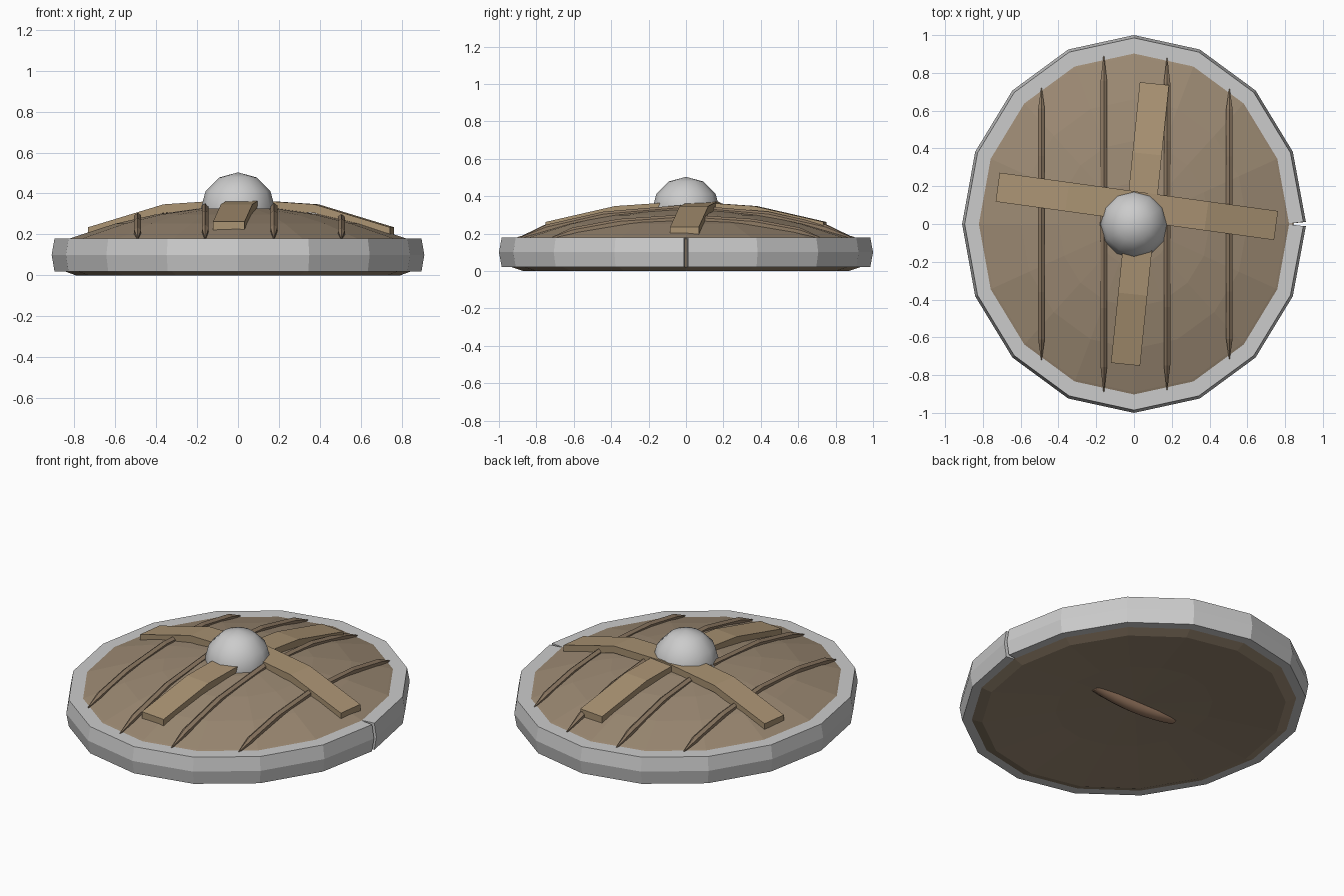
import bpy, bmesh
from math import sin, cos, pi, radians
from mathutils import Vector

if "Cube" in bpy.data.objects:
    bpy.data.objects.remove(bpy.data.objects["Cube"])

SX = 0.91  # shield is an oval: x radius 0.91, y radius 1
N = 16


def material(name, rgb):
    m = bpy.data.materials.new(name)
    m.diffuse_color = (*rgb, 1)
    m.use_nodes = True
    m.node_tree.nodes["Principled BSDF"].inputs["Base Color"].default_value = m.diffuse_color
    return m


WOOD = material("wood", (0.33, 0.25, 0.17))
PLANK = material("plank_wood", (0.40, 0.29, 0.17))
SEAM = material("seam_wood", (0.28, 0.20, 0.13))
GRIP = material("grip_leather", (0.32, 0.19, 0.12))


def finish(name, bm, mat=None):
    bmesh.ops.remove_doubles(bm, verts=bm.verts, dist=0.0001)
    bmesh.ops.recalc_face_normals(bm, faces=bm.faces)
    me = bpy.data.meshes.new(name)
    bm.to_mesh(me)
    bm.free()
    ob = bpy.data.objects.new(name, me)
    bpy.context.collection.objects.link(ob)
    if mat:
        me.materials.append(mat)
    return ob


def loft(bm, sections, closed_ends=True):
    """Skin a list of closed cross-sections."""
    rows = [[bm.verts.new(p) for p in s] for s in sections]
    k = len(rows[0])
    for a, b in zip(rows, rows[1:]):
        for i in range(k):
            j = (i + 1) % k
            bm.faces.new((a[i], a[j], b[j], b[i]))
    if closed_ends:
        bm.faces.new(rows[0])
        bm.faces.new(rows[-1])


def dome_z(x, y):
    return 0.335 - 0.19 * ((x / SX) ** 2 + y * y)


# Wooden body: shallow dome on top, slightly hollow back
profile = [(r, 0.335 - 0.19 * r * r) for r in (0.22, 0.44, 0.66, 0.89)]
profile += [(0.93, 0.17), (0.93, 0.02), (0.87, 0.0), (0.45, 0.035)]
bm = bmesh.new()
rows = [[bm.verts.new((SX * r * cos(2 * pi * i / N), r * sin(2 * pi * i / N), z))
         for i in range(N)] for r, z in profile]
for a, b in zip(rows, rows[1:]):
    for i in range(N):
        j = (i + 1) % N
        bm.faces.new((a[i], a[j], b[j], b[i]))
for row, z in ((rows[0], 0.335), (rows[-1], 0.05)):
    tip = bm.verts.new((0, 0, z))
    for i in range(N):
        bm.faces.new((row[i], row[(i + 1) % N], tip))
finish("wooden_body", bm, WOOD)

# Metal rim: bent band whose two ends meet in a narrow V joint at +x
band = [(0.885, 0.18), (0.985, 0.18), (1.0, 0.10), (0.985, 0.02), (0.885, 0.02)]
sections = []
for i in range(N + 1):
    t = 2 * pi * i / N
    gap = {0: 0.011, N: -0.011}.get(i, 0)
    sections.append([(SX * r * cos(t), r * sin(t) + (gap if r > 0.9 else 0), z)
                     for r, z in band])
bm = bmesh.new()
loft(bm, sections)
finish("metal_rim", bm)


# Crossed planks bent over the dome
def plank(name, start, end, z_end, width=0.155, thick=0.042):
    a, b = Vector(start), Vector(end)
    side = (b - a).normalized()
    side = Vector((-side.y, side.x)) * width / 2
    secs = []
    for f, z in ((0, z_end), (0.25, 0.347), (0.5, 0.372), (0.75, 0.347), (1, z_end)):
        c = a.lerp(b, f)
        l, r = c + side, c - side
        secs.append([(l.x, l.y, z), (r.x, r.y, z),
                     (r.x, r.y, z - thick), (l.x, l.y, z - thick)])
    bm = bmesh.new()
    loft(bm, secs)
    finish(name, bm, PLANK)


plank("cross_plank_wide", (-0.722, 0.195), (0.752, -0.008), 0.235)
plank("cross_plank_long", (-0.045, -0.743), (0.108, 0.743), 0.262)

# Raised seam strips tapering to points at the rim
for n, (x, half) in enumerate(((-0.49, 0.72), (-0.16, 0.89), (0.175, 0.88), (0.505, 0.715))):
    secs = []
    for f in (-1, -0.85, -0.5, 0, 0.5, 0.85, 1):
        y = f * half
        w = 0.002 if abs(f) == 1 else 0.017
        z = dome_z(x, y)
        h = 0.003 if abs(f) == 1 else 0.026
        secs.append([(x - w, y, z - 0.02), (x - w, y, z + h * 0.5), (x, y, z + h),
                     (x + w, y, z + h * 0.5), (x + w, y, z - 0.02)])
    bm = bmesh.new()
    loft(bm, secs)
    finish(f"seam_strip_{n + 1}", bm, SEAM)

# Metal boss
bpy.ops.mesh.primitive_uv_sphere_add(segments=12, ring_count=6, radius=0.183,
                                     location=(0, 0, 0.32))
bpy.context.object.name = "metal_boss"
bpy.ops.object.shade_smooth_by_angle(angle=radians(35))

# Hand grip across the hollow back
secs = []
for i in range(9):
    x = -0.28 + 0.07 * i
    z = 0.036 + 0.03 * (x / 0.28) ** 2
    secs.append([(x, 0.036 * cos(2 * pi * k / 10), z + 0.035 * sin(2 * pi * k / 10))
                 for k in range(10)])
bm = bmesh.new()
loft(bm, secs)
grip = finish("hand_grip", bm, GRIP)
bpy.context.view_layer.objects.active = grip
bpy.ops.object.select_all(action='DESELECT')
grip.select_set(True)
bpy.ops.object.shade_smooth_by_angle(angle=radians(40))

EXERCISE AIM »
Taking the line containing "grip.select_set(True)" as the first, please return it and every line after it through the end of the entries, exactly and only those.

ANSWER TO THE PROBLEM »
grip.select_set(True)
bpy.ops.object.shade_smooth_by_angle(angle=radians(40))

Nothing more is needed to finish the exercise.